* [WHAT THIS TASK INVOLVES] Please give back each line of the material unchanged, but without the images.
= = = = = = =
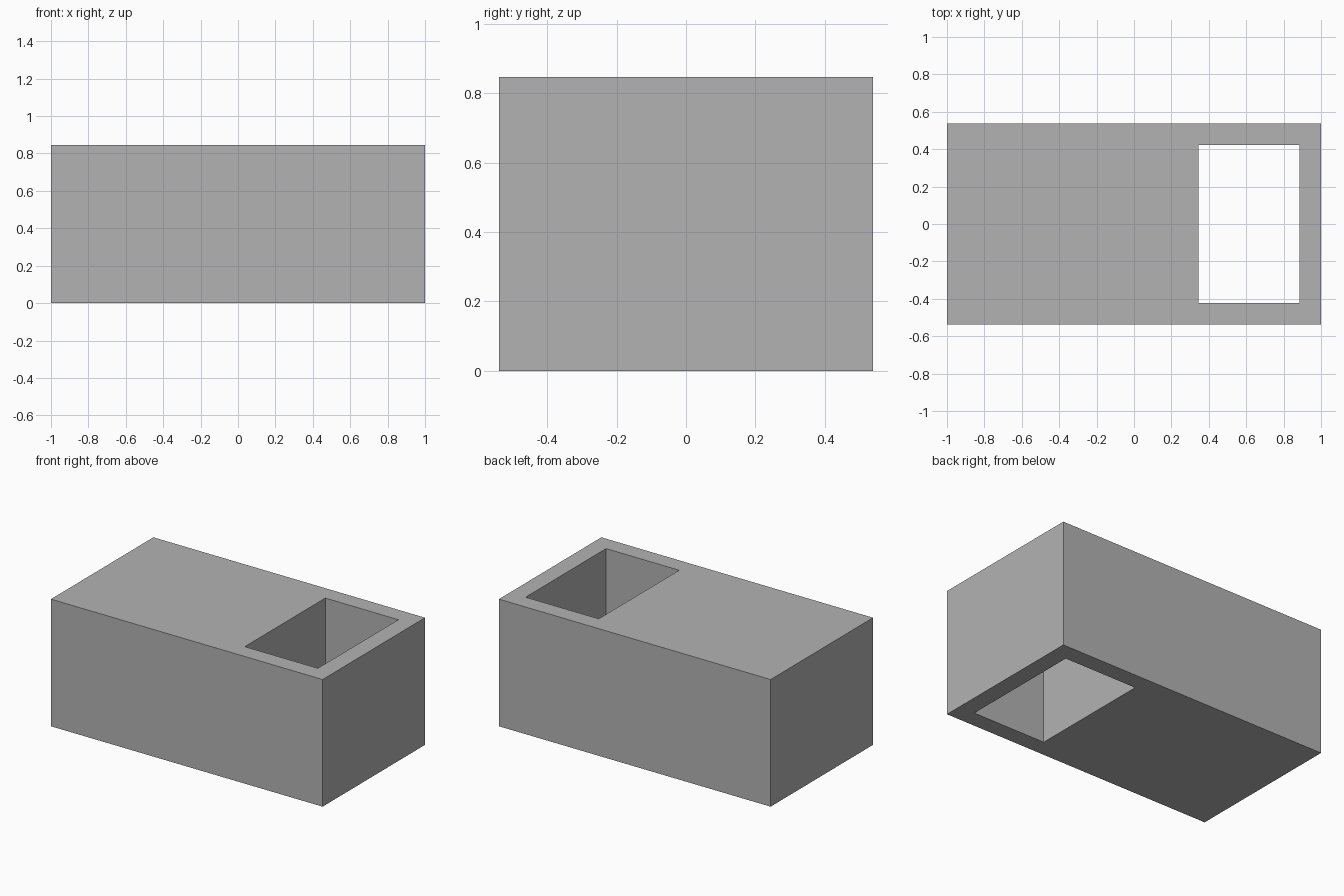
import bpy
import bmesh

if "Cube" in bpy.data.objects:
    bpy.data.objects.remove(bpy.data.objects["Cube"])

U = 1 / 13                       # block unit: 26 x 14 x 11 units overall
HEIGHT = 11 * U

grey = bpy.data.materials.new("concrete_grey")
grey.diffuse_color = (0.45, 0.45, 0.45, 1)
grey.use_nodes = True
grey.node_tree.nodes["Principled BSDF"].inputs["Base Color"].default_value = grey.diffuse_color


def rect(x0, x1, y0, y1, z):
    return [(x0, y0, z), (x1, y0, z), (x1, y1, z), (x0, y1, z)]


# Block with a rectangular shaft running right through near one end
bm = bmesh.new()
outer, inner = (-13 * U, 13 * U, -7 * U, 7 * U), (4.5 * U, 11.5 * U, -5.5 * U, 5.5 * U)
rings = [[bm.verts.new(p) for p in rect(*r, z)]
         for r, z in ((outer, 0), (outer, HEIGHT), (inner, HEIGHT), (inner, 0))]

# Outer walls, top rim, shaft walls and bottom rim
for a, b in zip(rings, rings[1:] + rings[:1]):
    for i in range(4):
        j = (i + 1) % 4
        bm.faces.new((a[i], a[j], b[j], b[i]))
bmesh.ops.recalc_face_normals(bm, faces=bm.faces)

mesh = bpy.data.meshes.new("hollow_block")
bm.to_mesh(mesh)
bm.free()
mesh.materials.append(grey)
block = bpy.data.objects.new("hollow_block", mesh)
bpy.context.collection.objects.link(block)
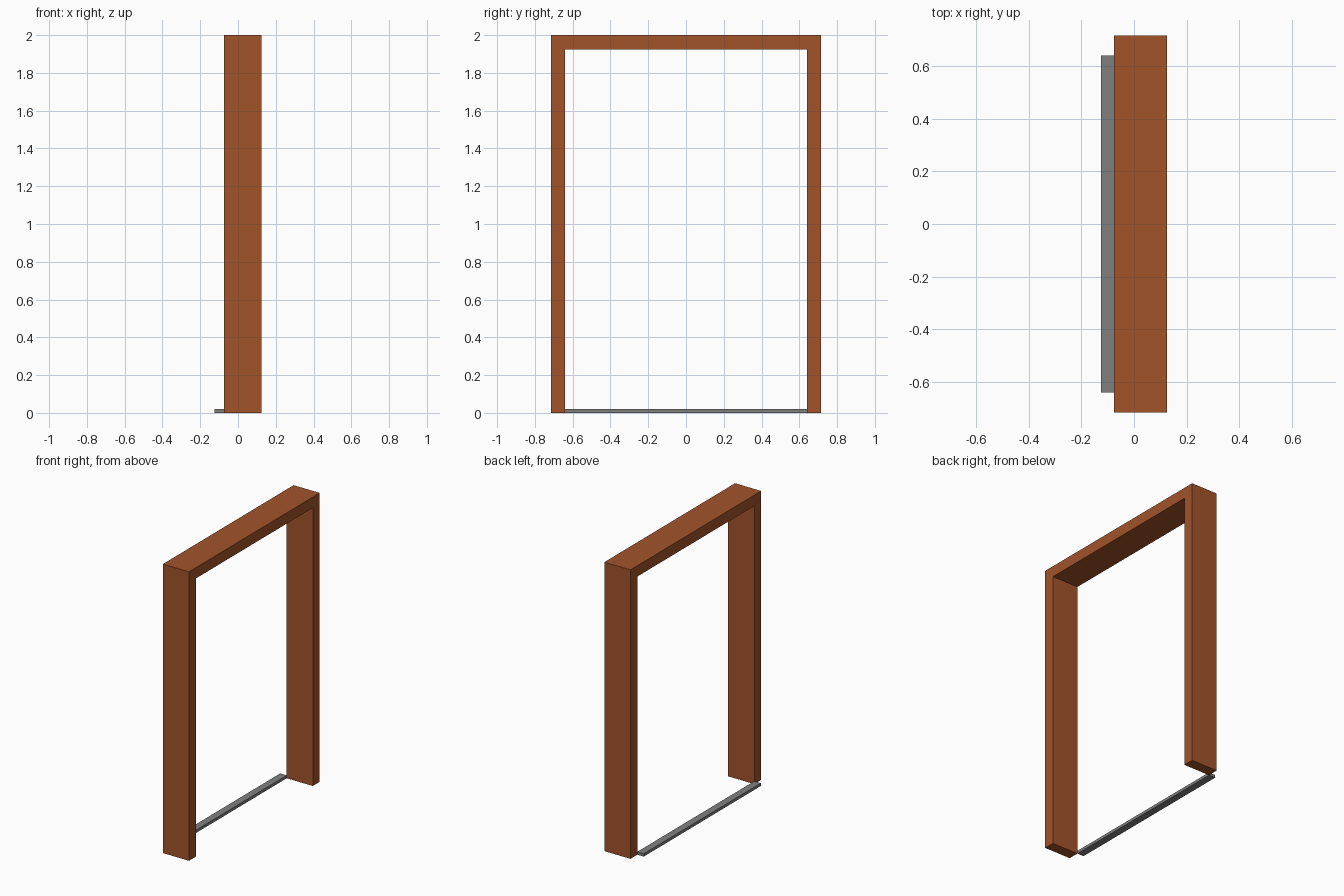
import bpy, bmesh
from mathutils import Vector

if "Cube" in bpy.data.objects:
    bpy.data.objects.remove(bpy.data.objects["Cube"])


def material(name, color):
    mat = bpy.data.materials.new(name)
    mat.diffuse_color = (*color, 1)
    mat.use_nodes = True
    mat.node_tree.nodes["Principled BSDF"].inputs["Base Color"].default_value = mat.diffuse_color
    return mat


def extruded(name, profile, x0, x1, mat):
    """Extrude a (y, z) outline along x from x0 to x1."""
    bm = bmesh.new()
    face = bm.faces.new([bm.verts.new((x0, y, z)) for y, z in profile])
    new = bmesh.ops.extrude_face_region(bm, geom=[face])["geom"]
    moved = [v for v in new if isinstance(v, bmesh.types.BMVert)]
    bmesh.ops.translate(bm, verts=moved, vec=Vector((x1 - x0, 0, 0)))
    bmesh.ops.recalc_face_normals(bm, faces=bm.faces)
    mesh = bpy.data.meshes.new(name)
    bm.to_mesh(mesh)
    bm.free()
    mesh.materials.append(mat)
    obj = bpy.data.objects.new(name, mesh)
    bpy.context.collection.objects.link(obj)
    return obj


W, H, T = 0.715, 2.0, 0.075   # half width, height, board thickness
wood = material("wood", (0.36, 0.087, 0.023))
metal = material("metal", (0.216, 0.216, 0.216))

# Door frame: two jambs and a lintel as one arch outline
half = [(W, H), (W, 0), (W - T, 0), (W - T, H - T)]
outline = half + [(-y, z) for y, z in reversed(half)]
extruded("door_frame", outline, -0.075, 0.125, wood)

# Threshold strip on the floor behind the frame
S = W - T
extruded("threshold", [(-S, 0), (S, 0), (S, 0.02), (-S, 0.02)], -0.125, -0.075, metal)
= = = = = = =
* [ANSWER]
import bpy
import bmesh

if "Cube" in bpy.data.objects:
    bpy.data.objects.remove(bpy.data.objects["Cube"])

U = 1 / 13                       # block unit: 26 x 14 x 11 units overall
HEIGHT = 11 * U

grey = bpy.data.materials.new("concrete_grey")
grey.diffuse_color = (0.45, 0.45, 0.45, 1)
grey.use_nodes = True
grey.node_tree.nodes["Principled BSDF"].inputs["Base Color"].default_value = grey.diffuse_color


def rect(x0, x1, y0, y1, z):
    return [(x0, y0, z), (x1, y0, z), (x1, y1, z), (x0, y1, z)]


# Block with a rectangular shaft running right through near one end
bm = bmesh.new()
outer, inner = (-13 * U, 13 * U, -7 * U, 7 * U), (4.5 * U, 11.5 * U, -5.5 * U, 5.5 * U)
rings = [[bm.verts.new(p) for p in rect(*r, z)]
         for r, z in ((outer, 0), (outer, HEIGHT), (inner, HEIGHT), (inner, 0))]

# Outer walls, top rim, shaft walls and bottom rim
for a, b in zip(rings, rings[1:] + rings[:1]):
    for i in range(4):
        j = (i + 1) % 4
        bm.faces.new((a[i], a[j], b[j], b[i]))
bmesh.ops.recalc_face_normals(bm, faces=bm.faces)

mesh = bpy.data.meshes.new("hollow_block")
bm.to_mesh(mesh)
bm.free()
mesh.materials.append(grey)
block = bpy.data.objects.new("hollow_block", mesh)
bpy.context.collection.objects.link(block)
import bpy, bmesh
from mathutils import Vector

if "Cube" in bpy.data.objects:
    bpy.data.objects.remove(bpy.data.objects["Cube"])


def material(name, color):
    mat = bpy.data.materials.new(name)
    mat.diffuse_color = (*color, 1)
    mat.use_nodes = True
    mat.node_tree.nodes["Principled BSDF"].inputs["Base Color"].default_value = mat.diffuse_color
    return mat


def extruded(name, profile, x0, x1, mat):
    """Extrude a (y, z) outline along x from x0 to x1."""
    bm = bmesh.new()
    face = bm.faces.new([bm.verts.new((x0, y, z)) for y, z in profile])
    new = bmesh.ops.extrude_face_region(bm, geom=[face])["geom"]
    moved = [v for v in new if isinstance(v, bmesh.types.BMVert)]
    bmesh.ops.translate(bm, verts=moved, vec=Vector((x1 - x0, 0, 0)))
    bmesh.ops.recalc_face_normals(bm, faces=bm.faces)
    mesh = bpy.data.meshes.new(name)
    bm.to_mesh(mesh)
    bm.free()
    mesh.materials.append(mat)
    obj = bpy.data.objects.new(name, mesh)
    bpy.context.collection.objects.link(obj)
    return obj


W, H, T = 0.715, 2.0, 0.075   # half width, height, board thickness
wood = material("wood", (0.36, 0.087, 0.023))
metal = material("metal", (0.216, 0.216, 0.216))

# Door frame: two jambs and a lintel as one arch outline
half = [(W, H), (W, 0), (W - T, 0), (W - T, H - T)]
outline = half + [(-y, z) for y, z in reversed(half)]
extruded("door_frame", outline, -0.075, 0.125, wood)

# Threshold strip on the floor behind the frame
S = W - T
extruded("threshold", [(-S, 0), (S, 0), (S, 0.02), (-S, 0.02)], -0.125, -0.075, metal)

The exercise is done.